Stored records
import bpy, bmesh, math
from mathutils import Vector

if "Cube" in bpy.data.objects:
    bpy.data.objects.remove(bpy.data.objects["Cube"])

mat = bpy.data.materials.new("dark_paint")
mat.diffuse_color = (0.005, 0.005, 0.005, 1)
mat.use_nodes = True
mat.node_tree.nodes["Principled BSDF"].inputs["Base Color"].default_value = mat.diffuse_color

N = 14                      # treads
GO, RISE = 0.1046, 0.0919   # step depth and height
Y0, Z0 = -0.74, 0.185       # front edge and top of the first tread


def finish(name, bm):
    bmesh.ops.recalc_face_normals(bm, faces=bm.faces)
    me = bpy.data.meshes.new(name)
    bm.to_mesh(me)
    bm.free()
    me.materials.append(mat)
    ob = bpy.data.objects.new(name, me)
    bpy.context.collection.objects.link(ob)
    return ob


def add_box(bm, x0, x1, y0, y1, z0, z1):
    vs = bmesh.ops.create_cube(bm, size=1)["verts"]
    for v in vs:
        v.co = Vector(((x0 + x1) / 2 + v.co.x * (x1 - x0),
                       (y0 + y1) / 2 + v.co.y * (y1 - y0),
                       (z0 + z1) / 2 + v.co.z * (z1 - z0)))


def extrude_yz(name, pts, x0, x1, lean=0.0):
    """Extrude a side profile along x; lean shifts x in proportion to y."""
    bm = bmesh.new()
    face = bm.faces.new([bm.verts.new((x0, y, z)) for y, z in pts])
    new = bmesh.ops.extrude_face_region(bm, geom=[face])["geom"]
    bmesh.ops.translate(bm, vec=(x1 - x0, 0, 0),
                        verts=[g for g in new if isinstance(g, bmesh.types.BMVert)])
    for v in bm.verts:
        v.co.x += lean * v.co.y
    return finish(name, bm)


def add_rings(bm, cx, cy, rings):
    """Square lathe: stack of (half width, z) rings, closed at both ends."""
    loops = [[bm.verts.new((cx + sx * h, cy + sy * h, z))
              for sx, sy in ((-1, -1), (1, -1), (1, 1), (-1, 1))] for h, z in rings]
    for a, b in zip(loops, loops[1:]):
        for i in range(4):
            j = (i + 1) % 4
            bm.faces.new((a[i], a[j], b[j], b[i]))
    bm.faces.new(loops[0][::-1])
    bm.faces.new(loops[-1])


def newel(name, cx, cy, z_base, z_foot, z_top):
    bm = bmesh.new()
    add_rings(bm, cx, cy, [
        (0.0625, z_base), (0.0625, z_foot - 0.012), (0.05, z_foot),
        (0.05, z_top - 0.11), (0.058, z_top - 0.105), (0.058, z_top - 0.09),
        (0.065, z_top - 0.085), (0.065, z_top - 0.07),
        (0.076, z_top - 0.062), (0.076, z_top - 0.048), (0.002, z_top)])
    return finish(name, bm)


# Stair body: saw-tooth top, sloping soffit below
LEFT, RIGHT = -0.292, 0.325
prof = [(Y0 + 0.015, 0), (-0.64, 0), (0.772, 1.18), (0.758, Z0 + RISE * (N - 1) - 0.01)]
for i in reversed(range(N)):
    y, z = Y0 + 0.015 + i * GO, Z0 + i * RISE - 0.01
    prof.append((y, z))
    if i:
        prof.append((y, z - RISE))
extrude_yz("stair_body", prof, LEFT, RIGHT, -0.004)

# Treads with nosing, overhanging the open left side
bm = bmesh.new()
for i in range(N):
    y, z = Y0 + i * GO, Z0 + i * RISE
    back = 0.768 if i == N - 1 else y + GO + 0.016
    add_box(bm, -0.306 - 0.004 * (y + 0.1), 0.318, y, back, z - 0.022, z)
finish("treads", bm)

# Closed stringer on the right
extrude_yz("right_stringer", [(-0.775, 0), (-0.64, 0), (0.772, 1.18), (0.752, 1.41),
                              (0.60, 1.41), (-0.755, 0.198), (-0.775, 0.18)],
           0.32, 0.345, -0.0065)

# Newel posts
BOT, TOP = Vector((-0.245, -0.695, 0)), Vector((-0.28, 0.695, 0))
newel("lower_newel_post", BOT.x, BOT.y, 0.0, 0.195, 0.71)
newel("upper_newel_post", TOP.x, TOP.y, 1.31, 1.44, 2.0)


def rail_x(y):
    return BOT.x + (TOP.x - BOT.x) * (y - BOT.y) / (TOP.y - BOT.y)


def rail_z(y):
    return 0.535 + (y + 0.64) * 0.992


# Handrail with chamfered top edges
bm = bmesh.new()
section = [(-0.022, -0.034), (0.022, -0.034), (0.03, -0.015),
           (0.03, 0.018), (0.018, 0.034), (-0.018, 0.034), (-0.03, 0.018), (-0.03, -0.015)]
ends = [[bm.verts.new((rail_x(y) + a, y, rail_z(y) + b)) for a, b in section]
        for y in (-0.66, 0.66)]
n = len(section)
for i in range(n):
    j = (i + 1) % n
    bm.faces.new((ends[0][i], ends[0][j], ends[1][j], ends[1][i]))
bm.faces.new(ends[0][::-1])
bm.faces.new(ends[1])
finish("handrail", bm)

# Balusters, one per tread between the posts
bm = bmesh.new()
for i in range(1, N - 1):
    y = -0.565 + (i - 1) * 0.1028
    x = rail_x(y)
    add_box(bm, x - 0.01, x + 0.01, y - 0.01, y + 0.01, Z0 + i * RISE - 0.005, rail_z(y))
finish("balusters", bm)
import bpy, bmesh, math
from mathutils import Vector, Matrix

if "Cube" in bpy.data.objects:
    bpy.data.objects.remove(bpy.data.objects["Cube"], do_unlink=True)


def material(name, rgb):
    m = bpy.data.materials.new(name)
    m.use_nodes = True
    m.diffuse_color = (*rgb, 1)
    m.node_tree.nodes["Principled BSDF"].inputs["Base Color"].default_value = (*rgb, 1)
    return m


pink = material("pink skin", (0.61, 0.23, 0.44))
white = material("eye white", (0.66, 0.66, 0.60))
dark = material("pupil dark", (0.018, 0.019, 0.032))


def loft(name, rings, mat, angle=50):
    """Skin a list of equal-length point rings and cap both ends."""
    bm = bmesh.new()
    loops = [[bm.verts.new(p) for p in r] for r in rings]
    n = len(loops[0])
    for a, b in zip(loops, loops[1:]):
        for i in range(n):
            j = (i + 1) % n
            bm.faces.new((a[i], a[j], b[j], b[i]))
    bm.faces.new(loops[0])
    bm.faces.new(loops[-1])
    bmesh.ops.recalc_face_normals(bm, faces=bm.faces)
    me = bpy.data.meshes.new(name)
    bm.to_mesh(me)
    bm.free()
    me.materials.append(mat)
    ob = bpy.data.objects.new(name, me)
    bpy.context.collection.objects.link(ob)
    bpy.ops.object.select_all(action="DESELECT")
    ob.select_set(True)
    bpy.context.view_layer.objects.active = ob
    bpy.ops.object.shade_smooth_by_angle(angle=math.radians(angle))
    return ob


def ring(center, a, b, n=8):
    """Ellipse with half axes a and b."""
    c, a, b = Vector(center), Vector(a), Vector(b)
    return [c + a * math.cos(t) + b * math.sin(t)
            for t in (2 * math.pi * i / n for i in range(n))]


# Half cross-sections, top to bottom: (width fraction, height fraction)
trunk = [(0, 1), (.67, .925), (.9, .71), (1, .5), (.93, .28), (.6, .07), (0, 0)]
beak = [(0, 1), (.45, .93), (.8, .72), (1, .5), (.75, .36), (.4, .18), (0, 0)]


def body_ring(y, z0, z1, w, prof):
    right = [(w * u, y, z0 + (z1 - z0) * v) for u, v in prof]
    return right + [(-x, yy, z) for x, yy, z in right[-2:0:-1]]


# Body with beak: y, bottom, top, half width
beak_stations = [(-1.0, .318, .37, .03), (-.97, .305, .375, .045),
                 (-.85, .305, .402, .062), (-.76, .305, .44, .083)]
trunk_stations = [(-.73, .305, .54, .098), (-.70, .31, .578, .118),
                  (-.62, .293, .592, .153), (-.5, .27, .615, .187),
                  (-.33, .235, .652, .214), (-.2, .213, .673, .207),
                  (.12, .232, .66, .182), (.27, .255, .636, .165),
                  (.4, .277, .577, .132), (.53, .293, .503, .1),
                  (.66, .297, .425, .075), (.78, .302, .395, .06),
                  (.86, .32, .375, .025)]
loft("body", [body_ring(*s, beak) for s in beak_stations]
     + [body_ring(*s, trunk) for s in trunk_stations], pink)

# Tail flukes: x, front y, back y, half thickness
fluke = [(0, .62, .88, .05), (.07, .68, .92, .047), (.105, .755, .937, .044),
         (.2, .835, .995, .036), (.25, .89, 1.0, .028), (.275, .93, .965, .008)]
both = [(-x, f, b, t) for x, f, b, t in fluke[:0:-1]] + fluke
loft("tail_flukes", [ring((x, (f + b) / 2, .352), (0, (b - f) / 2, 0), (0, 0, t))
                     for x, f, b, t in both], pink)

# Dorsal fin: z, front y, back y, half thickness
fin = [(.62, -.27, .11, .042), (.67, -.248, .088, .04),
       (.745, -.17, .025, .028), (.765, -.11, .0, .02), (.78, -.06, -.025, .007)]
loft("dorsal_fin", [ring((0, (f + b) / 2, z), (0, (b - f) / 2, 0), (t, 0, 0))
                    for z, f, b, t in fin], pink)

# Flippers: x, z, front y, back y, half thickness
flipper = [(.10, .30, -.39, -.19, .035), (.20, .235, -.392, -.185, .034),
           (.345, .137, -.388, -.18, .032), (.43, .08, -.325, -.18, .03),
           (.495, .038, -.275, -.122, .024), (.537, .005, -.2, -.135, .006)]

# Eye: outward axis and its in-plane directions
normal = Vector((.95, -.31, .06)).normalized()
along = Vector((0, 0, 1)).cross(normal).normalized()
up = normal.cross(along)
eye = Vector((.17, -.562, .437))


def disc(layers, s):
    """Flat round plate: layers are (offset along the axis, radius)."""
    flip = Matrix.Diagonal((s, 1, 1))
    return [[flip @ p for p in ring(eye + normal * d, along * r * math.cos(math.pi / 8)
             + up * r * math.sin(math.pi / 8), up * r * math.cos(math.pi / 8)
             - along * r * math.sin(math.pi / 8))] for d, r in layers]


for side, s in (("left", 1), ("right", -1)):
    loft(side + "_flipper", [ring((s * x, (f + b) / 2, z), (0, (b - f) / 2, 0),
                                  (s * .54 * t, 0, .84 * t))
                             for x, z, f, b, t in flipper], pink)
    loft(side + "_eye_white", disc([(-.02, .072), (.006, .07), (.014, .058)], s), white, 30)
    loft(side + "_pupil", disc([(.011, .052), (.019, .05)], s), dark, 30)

- _Assignment_:
The required output is the exact run of lines from the beginning of the records to the line with "mat.use_nodes = True", that line included.

- _Solution_:
import bpy, bmesh, math
from mathutils import Vector

if "Cube" in bpy.data.objects:
    bpy.data.objects.remove(bpy.data.objects["Cube"])

mat = bpy.data.materials.new("dark_paint")
mat.diffuse_color = (0.005, 0.005, 0.005, 1)
mat.use_nodes = True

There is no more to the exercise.